What you should do: Report the lines of the data below that contain the string "range".

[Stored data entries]
*** Block opens ***

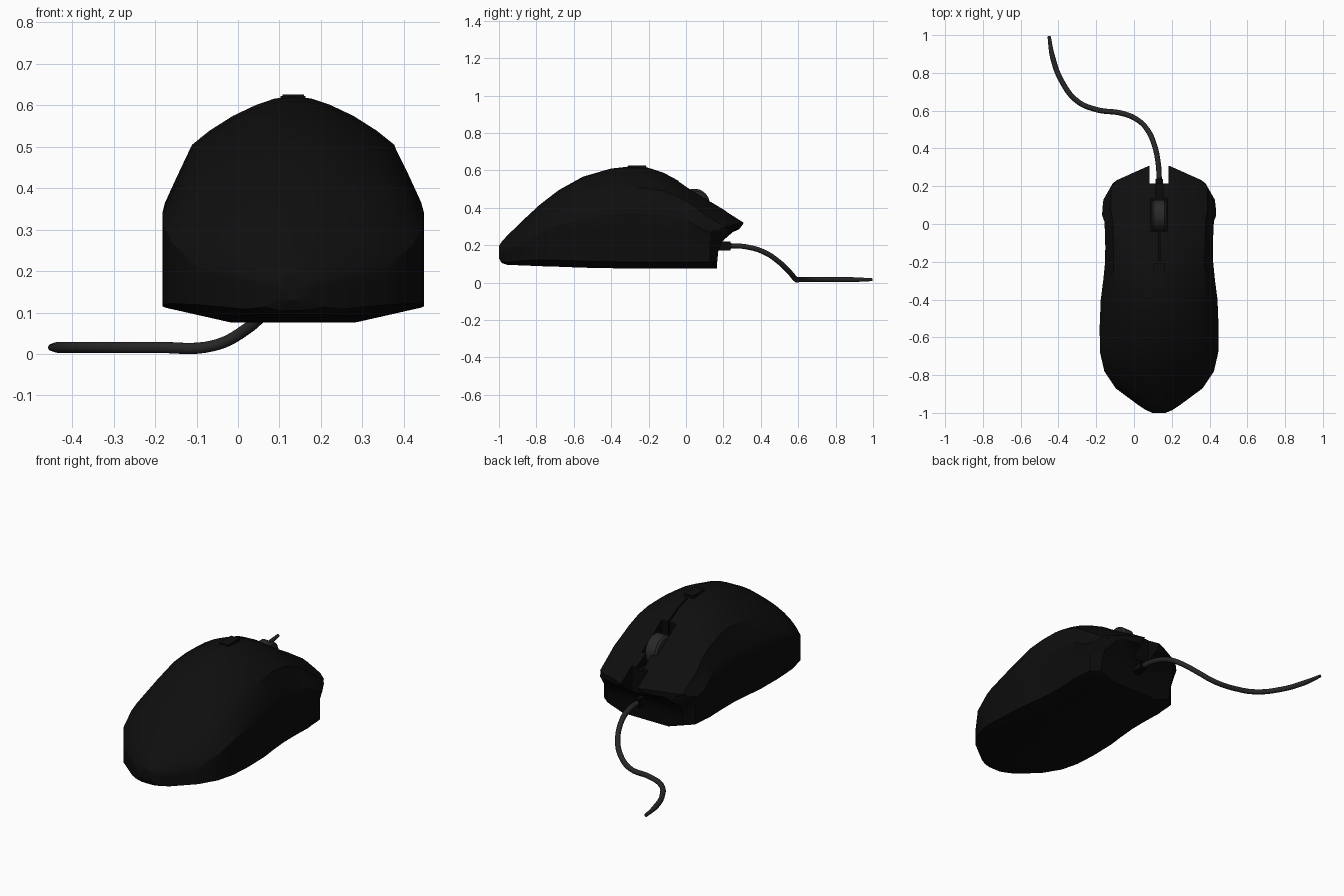
import bpy, bmesh, math
from mathutils import Vector

if "Cube" in bpy.data.objects:
    bpy.data.objects.remove(bpy.data.objects["Cube"])

CX = 0.133  # mouse centre line


def mat(name, v):
    m = bpy.data.materials.new(name)
    m.diffuse_color = (v, v, v, 1)
    m.use_nodes = True
    m.node_tree.nodes["Principled BSDF"].inputs["Base Color"].default_value = m.diffuse_color
    return m


SHELL = mat("black shell", 0.0045)
GRIP = mat("black side grip", 0.0038)
DARK = mat("deep black recess", 0.0028)
RUBBER = mat("dark grey wheel", 0.022)
CABLE = mat("dark grey cable", 0.02)


def lerp(table, t):
    for (a, va), (b, vb) in zip(table, table[1:]):
        if t <= b:
            return va + (vb - va) * max(0, (t - a) / (b - a))
    return table[-1][1]


def finish(name, bm, mats):
    bmesh.ops.recalc_face_normals(bm, faces=bm.faces)
    me = bpy.data.meshes.new(name)
    bm.to_mesh(me)
    bm.free()
    ob = bpy.data.objects.new(name, me)
    bpy.context.collection.objects.link(ob)
    for m in mats:
        me.materials.append(m)
    return ob


def box(name, lo, hi, m, bevel=0):
    bm = bmesh.new()
    bmesh.ops.create_cube(bm, size=1)
    for v in bm.verts:
        v.co = Vector([(a + b) / 2 + c * (b - a) for a, b, c in zip(lo, hi, v.co)])
    if bevel:
        bmesh.ops.bevel(bm, geom=bm.edges[:], offset=bevel, segments=2, affect='EDGES')
    return finish(name, bm, [m])


def smooth(ob, angle):
    bpy.ops.object.select_all(action='DESELECT')
    ob.select_set(True)
    bpy.context.view_layer.objects.active = ob
    bpy.ops.object.shade_smooth_by_angle(angle=math.radians(angle))


# stations along the body: y, half width, top z, shoulder z, bottom z
STATIONS = [
    (-1.0, .035, .195, .165, .13), (-.985, .07, .22, .17, .105), (-.955, .115, .252, .18, .095),
    (-.87, .23, .335, .21, .092), (-.78, .29, .418, .265, .088), (-.68, .313, .495, .31, .085),
    (-.55, .315, .567, .342, .08), (-.4, .309, .61, .365, .077), (-.3, .296, .621, .37, .076),
    (-.2, .286, .614, .368, .076), (-.12, .285, .588, .36, .076), (-.04, .287, .545, .345, .076),
    (.03, .29, .497, .33, .076), (.12, .302, .44, .31, .076), (.22, .30, .38, .285, .076),
    (.31, .295, .322, .27, .076)]
# cross-section: fraction of width, fraction of drop from top to shoulder
ROUND = [(0, 0), (.15, .02), (.3, .08), (.48, .2), (.65, .36), (.78, .52), (.9, .74), (1, 1)]
STEPPED = [(0, 0), (.15, .02), (.3, .08), (.5, .18), (.7, .31), (.85, .43), (.9, .7), (1, 1)]
FRONT_Z = [(.08, .165), (.16, .17), (.235, .2), (.27, .25), (.28, .28), (.32, .31)]
FRONT_X = [(0, .31), (.05, .31), (.24, .225), (.30, .12)]


def half_section(w, zt, zs, zb, k):
    pts = []
    for (a, b), (c, d) in zip(ROUND, STEPPED):
        pts.append((w * (a + (c - a) * k), zt - (zt - zs) * (b + (d - b) * k)))
    low = zb + .035 * min(1, w / .3)
    pts += [(w, zs + (low - zs) * t) for t in (.3, .65, 1)]
    return pts + [(w * .5, zb), (0, zb)]


# main body: lofted shell with the front shaped into overhanging button tips
bm = bmesh.new()
rings = []
for y, w, zt, zs, zb in STATIONS:
    k = min(1, max(0, (y + .55) / .4))
    h = half_section(w, zt, zs, zb, k)
    full = h + [(-x, z) for x, z in h[-2:0:-1]]
    rings.append([bm.verts.new((x, y, z)) for x, z in full])
N, H = len(rings[0]), len(h) - 1
for a, b in zip(rings, rings[1:]):
    for i in range(N):
        f = bm.faces.new((a[i], a[(i + 1) % N], b[(i + 1) % N], b[i]))
        f.material_index = 1 if 7 <= i < N - 7 else 0
bm.faces.new(rings[0])

# front cap as a grid of rows so that it can follow the front curve
last = rings[-1]
K = 12
rows = []
for i in range(1, H):
    r, l = last[i], last[N - i]
    rows.append([r] + [bm.verts.new(r.co.lerp(l.co, j / K)) for j in range(1, K)] + [l])
for a, b in zip(rows, rows[1:]):
    for j in range(K):
        bm.faces.new((a[j], a[j + 1], b[j + 1], b[j])).material_index = 2
bm.faces.new([last[0]] + rows[0]).material_index = 2
bm.faces.new([last[H]] + rows[-1]).material_index = 2
for v in bm.verts:
    x, y, z = v.co
    if y > 0:
        reach = min(lerp(FRONT_Z, z), lerp(FRONT_X, abs(x)))
        v.co.y = y * reach / .31
        if y > .1 and z < .26:
            v.co.x *= .95
    v.co.x += CX
bmesh.ops.triangulate(bm, faces=[f for f in bm.faces if len(f.verts) > 4 or f.material_index == 2])
body = finish("mouse_body", bm, [SHELL, GRIP, DARK])

# cut the gap between the buttons and the wheel channel
cuts = [box("front_gap_cutter", (CX - .05, .215, 0), (CX + .05, .5, .7), DARK),
        box("wheel_channel_cutter", (CX - .045, -.04, .36), (CX + .045, .135, .7), DARK),
        box("button_split_cutter", (CX - .02, .12, .365), (CX + .02, .23, .7), DARK),
        box("spine_groove_cutter", (CX - .004, -.2, .44), (CX + .004, -.03, .7), DARK)]
bpy.context.view_layer.objects.active = body
for c in cuts:
    c.hide_render = True
    md = body.modifiers.new("cut", 'BOOLEAN')
    md.operation = 'DIFFERENCE'
    md.solver = 'EXACT'
    md.object = c
    bpy.ops.object.modifier_apply(modifier=md.name)
    bpy.data.objects.remove(c)
smooth(body, 28)

# scroll wheel: rounded tyre with a hub
bm = bmesh.new()
SEG = 40
prof = [(-.038, .045), (-.038, .07), (-.028, .082), (.028, .082), (.038, .07), (.038, .045)]
loops = []
for s in range(SEG):
    a = 2 * math.pi * s / SEG
    loops.append([bm.verts.new((CX + x, .045 + r * math.cos(a), .42 + r * math.sin(a))) for x, r in prof])
for s in range(SEG):
    a, b = loops[s], loops[(s + 1) % SEG]
    for j in range(len(prof)):
        k = (j + 1) % len(prof)
        bm.faces.new((a[j], a[k], b[k], b[j]))
wheel = finish("scroll_wheel", bm, [RUBBER])
smooth(wheel, 35)

# button behind the wheel
dpi = box("sensitivity_button", (CX - .03, -.315, .59), (CX + .03, -.21, .626), SHELL, .004)

# cable and its sleeve
path = [(CX, .19, .197), (CX, .25, .197), (.127, .33, .19), (.107, .42, .162), (.07, .50, .108),
        (.02, .55, .06), (-.06, .585, .02), (-.2, .606, .016), (-.3, .65, .016),
        (-.385, .76, .016), (-.43, .88, .016), (-.45, .995, .016)]
cu = bpy.data.curves.new("cable", 'CURVE')
cu.dimensions = '3D'
cu.bevel_depth = .014
cu.bevel_resolution = 3
cu.resolution_u = 8
cu.use_fill_caps = True
sp = cu.splines.new('BEZIER')
sp.bezier_points.add(len(path) - 1)
for p, co in zip(sp.bezier_points, path):
    p.co = co
    p.handle_left_type = p.handle_right_type = 'AUTO'
sp.bezier_points[-1].radius = .6
cu.materials.append(CABLE)
bpy.context.collection.objects.link(bpy.data.objects.new("cable", cu))
box("cable_sleeve", (CX - .02, .15, .173), (CX + .02, .243, .219), DARK, .006)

*** Block closes ***

Answer box:
    for i in range(N):
for i in range(1, H):
    rows.append([r] + [bm.verts.new(r.co.lerp(l.co, j / K)) for j in range(1, K)] + [l])
    for j in range(K):
for s in range(SEG):
for s in range(SEG):
    for j in range(len(prof)):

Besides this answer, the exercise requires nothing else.